**WORK REQUEST:** Examine each line of the data. Copy those that contain the string "body".

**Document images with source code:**
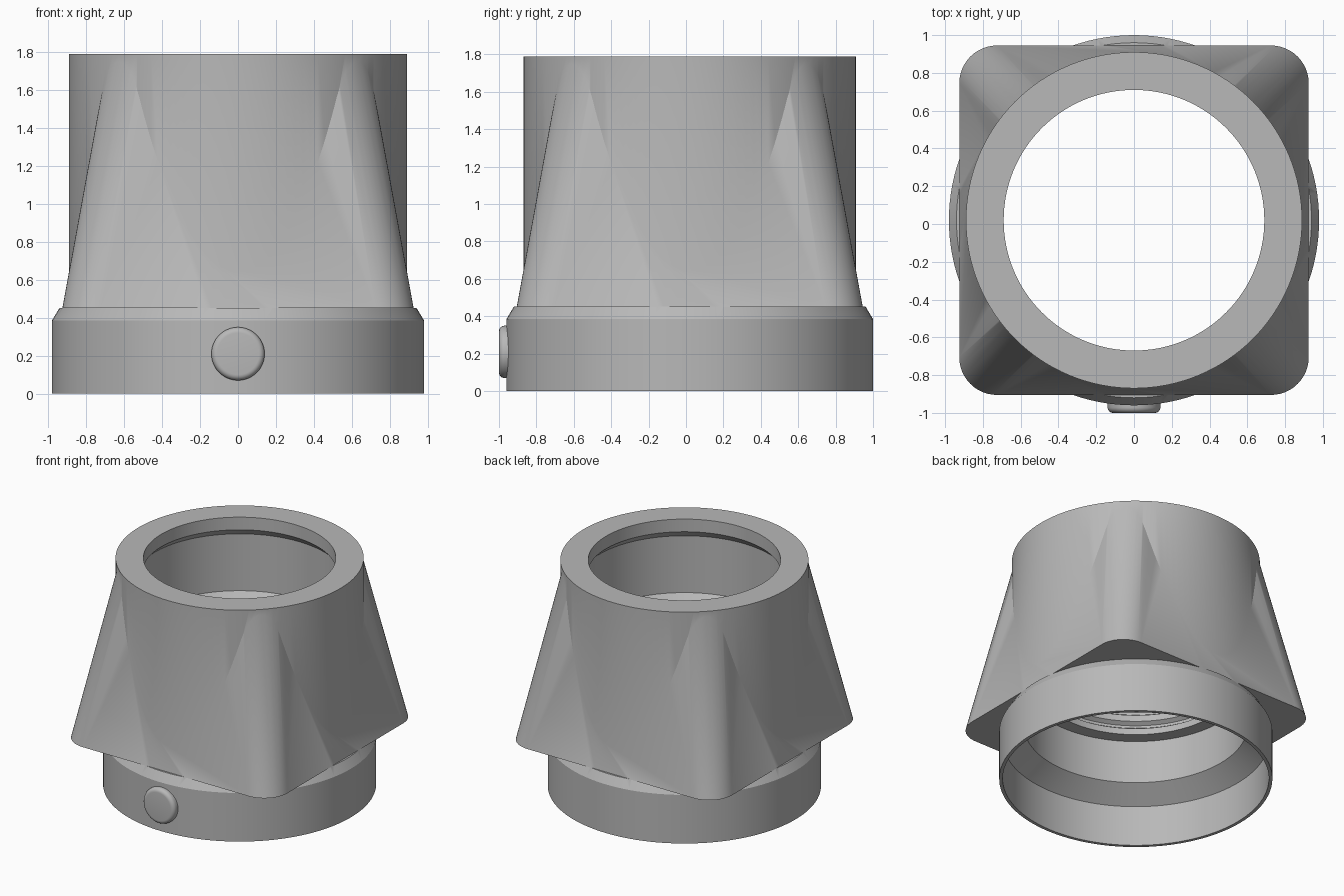
import bpy, bmesh, math

SEGS = 128
CENTRE_Y = 0.02

old = bpy.data.objects.get("Cube")
if old:
    bpy.data.objects.remove(old, do_unlink=True)

grey = bpy.data.materials.new("plain grey")
grey.use_nodes = True
colour = (0.48, 0.48, 0.48, 1)
grey.diffuse_color = colour
grey.node_tree.nodes["Principled BSDF"].inputs["Base Color"].default_value = colour


def loft(name, rings):
    """Closed solid through rings of equal point count, capped at both ends."""
    bm = bmesh.new()
    loops = [[bm.verts.new(p) for p in ring] for ring in rings]
    n = len(loops[0])
    for a, b in zip(loops, loops[1:]):
        for i in range(n):
            j = (i + 1) % n
            bm.faces.new((a[i], a[j], b[j], b[i]))
    bm.faces.new(loops[0][::-1])
    bm.faces.new(loops[-1])
    bmesh.ops.recalc_face_normals(bm, faces=bm.faces)
    mesh = bpy.data.meshes.new(name)
    bm.to_mesh(mesh)
    bm.free()
    mesh.materials.append(grey)
    obj = bpy.data.objects.new(name, mesh)
    bpy.context.collection.objects.link(obj)
    return obj


def circle(r, z):
    return [(r * math.cos(t), r * math.sin(t), z)
            for t in (math.tau * i / SEGS for i in range(SEGS))]


def turned(name, profile):
    return loft(name, [circle(r, z) for r, z in profile])


def rounded_square(half, radius, z, steps=12):
    pts = []
    for quarter in range(4):
        mid = math.radians(45 + 90 * quarter)
        cx = math.copysign(half - radius, math.cos(mid))
        cy = math.copysign(half - radius, math.sin(mid))
        for k in range(steps + 1):
            t = math.radians(90 * quarter + 90 * k / steps)
            pts.append((cx + radius * math.cos(t), cy + radius * math.sin(t), z))
    return pts


def combine(target, other, operation):
    mod = target.modifiers.new(operation.lower(), "BOOLEAN")
    mod.operation = operation
    mod.solver = "EXACT"
    mod.object = other
    bpy.context.view_layer.objects.active = target
    bpy.ops.object.modifier_apply(modifier=mod.name)
    bpy.data.objects.remove(other, do_unlink=True)


def smooth(obj):
    bpy.ops.object.select_all(action="DESELECT")
    obj.select_set(True)
    bpy.context.view_layer.objects.active = obj
    bpy.ops.object.shade_smooth_by_angle(angle=math.radians(30))


# Round outer body with chamfered base collar
body = turned("sleeve_body", [
    (0.98, 0), (0.98, 0.385), (0.94, 0.452), (0.89, 0.452), (0.89, 1.79)])

# Tapered square skirt whose corners fade into the cylinder
skirt = loft("corner_skirt", [rounded_square(0.925, 0.2, 0.45),
                              rounded_square(0.682, 0.2, 1.78)])
combine(body, skirt, "UNION")

# Stepped bore: wide socket, ribbed waist, chamber and top lip
bore = [(0.955, -0.05), (0.955, 0.32), (0.8, 0.43), (0.8, 0.77), (0.7, 0.77)]
for k in range(3):
    z = 0.82 + 0.11 * k
    bore += [(0.7, z), (0.73, z + 0.02), (0.73, z + 0.04), (0.7, z + 0.06)]
bore += [(0.7, 1.13), (0.75, 1.18), (0.75, 1.63), (0.69, 1.69), (0.69, 1.84)]
combine(body, turned("bore_cutter", bore), "DIFFERENCE")
body.location.y = CENTRE_Y
smooth(body)

# Round button on the front of the collar
edge = 0.03
button_profile = [(0.14, 0), (0.14, 0.03)]
for k in range(1, 7):
    t = math.radians(15 * k)
    button_profile.append((0.11 + edge * math.cos(t), 0.03 + edge * math.sin(t)))
button = turned("front_button", button_profile)
button.rotation_euler.x = math.pi / 2
button.location = (0, -0.94, 0.21)
smooth(button)
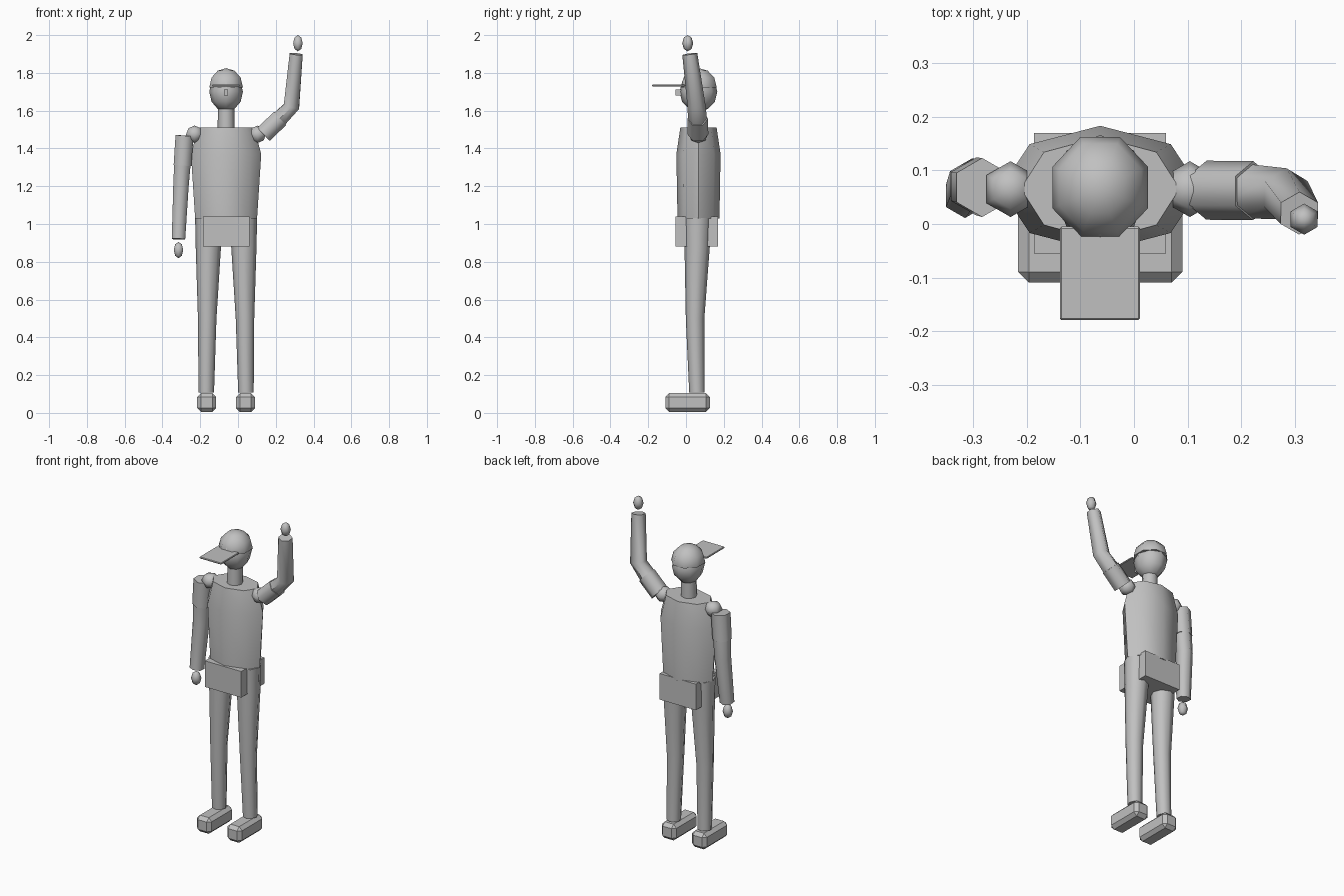
import bpy, bmesh, math
from mathutils import Vector, Matrix

if "Cube" in bpy.data.objects:
    bpy.data.objects.remove(bpy.data.objects["Cube"])

CX, CY = -0.063, 0.066  # body axis
grey = bpy.data.materials.new("plain grey")
grey.diffuse_color = (0.53, 0.53, 0.53, 1)
grey.use_nodes = True
grey.node_tree.nodes["Principled BSDF"].inputs["Base Color"].default_value = grey.diffuse_color


def finish(name, bm, smooth=True, angle=50):
    bmesh.ops.recalc_face_normals(bm, faces=bm.faces[:])
    me = bpy.data.meshes.new(name)
    bm.to_mesh(me)
    bm.free()
    me.materials.append(grey)
    ob = bpy.data.objects.new(name, me)
    bpy.context.collection.objects.link(ob)
    if smooth:
        bpy.ops.object.select_all(action='DESELECT')
        ob.select_set(True)
        bpy.context.view_layer.objects.active = ob
        bpy.ops.object.shade_smooth_by_angle(angle=math.radians(angle))
    return ob


def loft(name, path, sides, angle=62):
    """Closed tube through (x, y, z, radius across, radius in depth) stations."""
    bm = bmesh.new()
    pts = [Vector(p[:3]) for p in path]
    rings = []
    for i, p in enumerate(path):
        axis = (pts[min(i + 1, len(pts) - 1)] - pts[max(i - 1, 0)]).normalized()
        v = Vector((0, 1, 0))
        v = (v - axis * v.dot(axis)).normalized()
        u = v.cross(axis)
        ring = []
        for k in range(sides):
            a = 2 * math.pi * k / sides
            ring.append(bm.verts.new(pts[i] + u * p[3] * math.sin(a) + v * p[4] * math.cos(a)))
        rings.append(ring)
    for a, b in zip(rings, rings[1:]):
        for k in range(sides):
            n = (k + 1) % sides
            bm.faces.new((a[k], a[n], b[n], b[k]))
    bm.faces.new(rings[0])
    bm.faces.new(rings[-1])
    return finish(name, bm, angle=angle)


def tube(name, path, sides=6):
    return loft(name, [(x, y, z, r, r) for x, y, z, r in path], sides)


def box(name, lo, hi, bevel=0.0):
    bm = bmesh.new()
    bmesh.ops.create_cube(bm, size=1)
    for v in bm.verts:
        v.co = [(l + h) / 2 + c * (h - l) for l, h, c in zip(lo, hi, v.co)]
    if bevel:
        bmesh.ops.bevel(bm, geom=bm.edges[:], offset=bevel, segments=1, affect='EDGES')
    return finish(name, bm, smooth=False)


def ball(name, loc, size, segs, rings, turn=0, cut=None, angle=62):
    bm = bmesh.new()
    bmesh.ops.create_uvsphere(bm, u_segments=segs, v_segments=rings, radius=1)
    bmesh.ops.transform(bm, verts=bm.verts[:], matrix=Matrix.Translation(loc)
                        @ Matrix.Diagonal((*size, 1)) @ Matrix.Rotation(turn, 4, 'Z'))
    if cut is not None:
        bmesh.ops.bisect_plane(bm, geom=bm.verts[:] + bm.edges[:] + bm.faces[:],
                               plane_co=(0, 0, cut), plane_no=(0, 0, -1), clear_outer=True)
        bmesh.ops.holes_fill(bm, edges=[e for e in bm.edges if e.is_boundary])
    return finish(name, bm, angle=angle)


# Torso, pelvis and neck
loft("torso", [(CX, CY, 1.03, 0.164, 0.111), (CX, CY, 1.37, 0.186, 0.117),
               (CX, CY, 1.51, 0.148, 0.096)], 8)
box("pelvis", (CX - 0.123, CY - 0.121, 0.88), (CX + 0.123, CY + 0.104, 1.04))
tube("neck", [(CX, 0.06, 1.49, 0.045), (CX, 0.062, 1.64, 0.043)], 8)

# Head, nose and cap
ball("head", (CX, 0.066, 1.70), (0.089, 0.1, 0.105), 8, 6)
box("nose", (CX - 0.011, -0.056, 1.68), (CX + 0.011, -0.02, 1.712))
ball("cap_crown", (CX, 0.068, 1.725), (0.096, 0.102, 0.1), 8, 6,
     turn=math.pi / 8, cut=1.723)
box("cap_visor", (-0.138, -0.179, 1.728), (0.011, -0.005, 1.738), 0.003)

# Legs and shoes, mirrored about the body axis
for side, s in (("left", 1), ("right", -1)):
    tube(side + "_leg", [(CX + s * 0.091, 0.06, 1.03, 0.073), (CX + s * 0.094, 0.059, 0.88, 0.067),
                         (CX + s * 0.1, 0.048, 0.5, 0.049), (CX + s * 0.105, 0.058, 0.108, 0.041)], 8)
    x = CX + s * 0.103
    box(side + "_shoe", (x - 0.05, -0.109, 0.005), (x + 0.05, 0.126, 0.104), 0.02)
    ball(side + "_shoulder", (CX + s * 0.167, 0.065, 1.475), (0.052, 0.052, 0.046), 6, 4)

# Lowered arm
tube("right_sleeve", [(-0.283, 0.068, 1.468, 0.055), (-0.294, 0.07, 1.31, 0.054)])
tube("right_arm", [(-0.293, 0.07, 1.34, 0.051), (-0.302, 0.075, 1.2, 0.047),
                   (-0.315, 0.052, 0.92, 0.041)])
ball("right_hand", (-0.315, 0.045, 0.862), (0.029, 0.029, 0.043), 6, 4)

# Raised arm
tube("left_sleeve", [(0.135, 0.063, 1.475, 0.055), (0.222, 0.062, 1.558, 0.055)])
tube("left_arm", [(0.2, 0.062, 1.537, 0.051), (0.283, 0.056, 1.622, 0.048),
                  (0.308, 0.02, 1.9, 0.04)])
ball("left_hand", (0.317, 0.009, 1.957), (0.029, 0.029, 0.043), 6, 4)
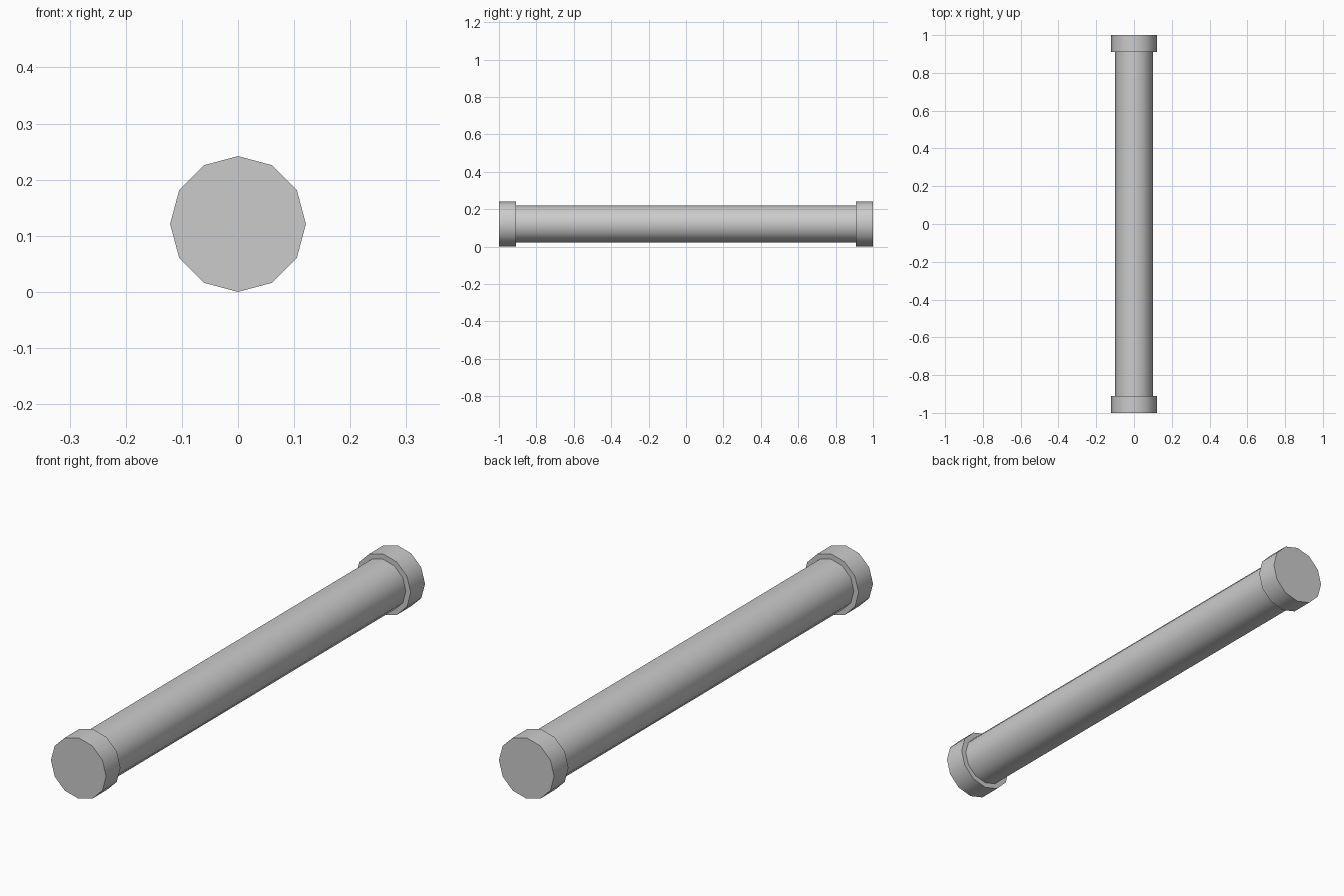
import bpy, bmesh, math

if "Cube" in bpy.data.objects:
    bpy.data.objects.remove(bpy.data.objects["Cube"])

SIDES = 12
CAP_R, PIPE_R, CAP_LEN = 0.121, 0.10, 0.09
inner = 1 - CAP_LEN

# Capped pipe as one watertight turned form: (radius, y) from front to back
profile = [(CAP_R, -1), (CAP_R, -inner), (PIPE_R, -inner),
           (PIPE_R, inner), (CAP_R, inner), (CAP_R, 1)]

bm = bmesh.new()
rings = []
for r, y in profile:
    angles = [2 * math.pi * i / SIDES for i in range(SIDES)]
    rings.append([bm.verts.new((r * math.cos(a), y, CAP_R + r * math.sin(a)))
                  for a in angles])

# Walls and collar steps between the rings
for a, b in zip(rings, rings[1:]):
    for i in range(SIDES):
        j = (i + 1) % SIDES
        bm.faces.new((a[i], a[j], b[j], b[i]))

# Flat end discs
bm.faces.new(rings[0])
bm.faces.new(rings[-1])
bmesh.ops.recalc_face_normals(bm, faces=bm.faces)

mesh = bpy.data.meshes.new("capped_pipe")
bm.to_mesh(mesh)
bm.free()
pipe = bpy.data.objects.new("capped_pipe", mesh)
bpy.context.collection.objects.link(pipe)

# Smooth around the sides, crisp at the collars and ends
bpy.context.view_layer.objects.active = pipe
pipe.select_set(True)
bpy.ops.object.shade_smooth_by_angle(angle=math.radians(40))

**SOLUTION TO THIS EXERCISE:**
# Round outer body with chamfered base collar
body = turned("sleeve_body", [
combine(body, skirt, "UNION")
combine(body, turned("bore_cutter", bore), "DIFFERENCE")
body.location.y = CENTRE_Y
smooth(body)
CX, CY = -0.063, 0.066  # body axis
# Legs and shoes, mirrored about the body axis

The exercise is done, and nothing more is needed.